• DIRECTIONS:
From the line that includes "export function createModel()" down to the final line of the data below, copy every line exactly and leave the rest out.

[Start of section]

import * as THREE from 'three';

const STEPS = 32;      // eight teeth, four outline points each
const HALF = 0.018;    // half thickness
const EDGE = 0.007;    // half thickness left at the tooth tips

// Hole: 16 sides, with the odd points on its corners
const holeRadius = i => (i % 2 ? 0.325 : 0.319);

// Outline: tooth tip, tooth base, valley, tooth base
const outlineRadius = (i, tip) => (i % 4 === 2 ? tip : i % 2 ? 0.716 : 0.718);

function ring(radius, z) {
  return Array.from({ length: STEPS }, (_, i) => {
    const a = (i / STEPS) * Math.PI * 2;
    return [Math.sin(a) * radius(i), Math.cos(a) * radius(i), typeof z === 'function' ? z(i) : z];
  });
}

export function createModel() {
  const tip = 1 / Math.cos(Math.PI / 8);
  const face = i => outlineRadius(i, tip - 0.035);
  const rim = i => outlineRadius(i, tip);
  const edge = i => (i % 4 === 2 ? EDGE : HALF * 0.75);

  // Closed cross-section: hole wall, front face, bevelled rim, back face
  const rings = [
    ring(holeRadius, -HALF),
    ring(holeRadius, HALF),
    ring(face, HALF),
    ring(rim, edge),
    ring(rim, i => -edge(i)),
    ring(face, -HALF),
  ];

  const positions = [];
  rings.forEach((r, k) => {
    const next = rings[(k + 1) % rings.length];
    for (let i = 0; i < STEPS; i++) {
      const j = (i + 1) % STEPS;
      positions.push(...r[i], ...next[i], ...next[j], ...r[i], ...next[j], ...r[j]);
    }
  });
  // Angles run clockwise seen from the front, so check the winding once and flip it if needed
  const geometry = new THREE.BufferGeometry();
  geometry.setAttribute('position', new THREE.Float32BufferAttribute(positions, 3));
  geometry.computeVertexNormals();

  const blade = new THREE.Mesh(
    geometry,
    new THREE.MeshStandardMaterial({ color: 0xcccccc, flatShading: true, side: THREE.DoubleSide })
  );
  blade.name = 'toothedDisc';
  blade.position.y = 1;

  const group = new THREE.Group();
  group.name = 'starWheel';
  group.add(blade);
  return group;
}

[End of section]

• EXERCISE ANSWER:
export function createModel() {
  const tip = 1 / Math.cos(Math.PI / 8);
  const face = i => outlineRadius(i, tip - 0.035);
  const rim = i => outlineRadius(i, tip);
  const edge = i => (i % 4 === 2 ? EDGE : HALF * 0.75);

  // Closed cross-section: hole wall, front face, bevelled rim, back face
  const rings = [
    ring(holeRadius, -HALF),
    ring(holeRadius, HALF),
    ring(face, HALF),
    ring(rim, edge),
    ring(rim, i => -edge(i)),
    ring(face, -HALF),
  ];

  const positions = [];
  rings.forEach((r, k) => {
    const next = rings[(k + 1) % rings.length];
    for (let i = 0; i < STEPS; i++) {
      const j = (i + 1) % STEPS;
      positions.push(...r[i], ...next[i], ...next[j], ...r[i], ...next[j], ...r[j]);
    }
  });
  // Angles run clockwise seen from the front, so check the winding once and flip it if needed
  const geometry = new THREE.BufferGeometry();
  geometry.setAttribute('position', new THREE.Float32BufferAttribute(positions, 3));
  geometry.computeVertexNormals();

  const blade = new THREE.Mesh(
    geometry,
    new THREE.MeshStandardMaterial({ color: 0xcccccc, flatShading: true, side: THREE.DoubleSide })
  );
  blade.name = 'toothedDisc';
  blade.position.y = 1;

  const group = new THREE.Group();
  group.name = 'starWheel';
  group.add(blade);
  return group;
}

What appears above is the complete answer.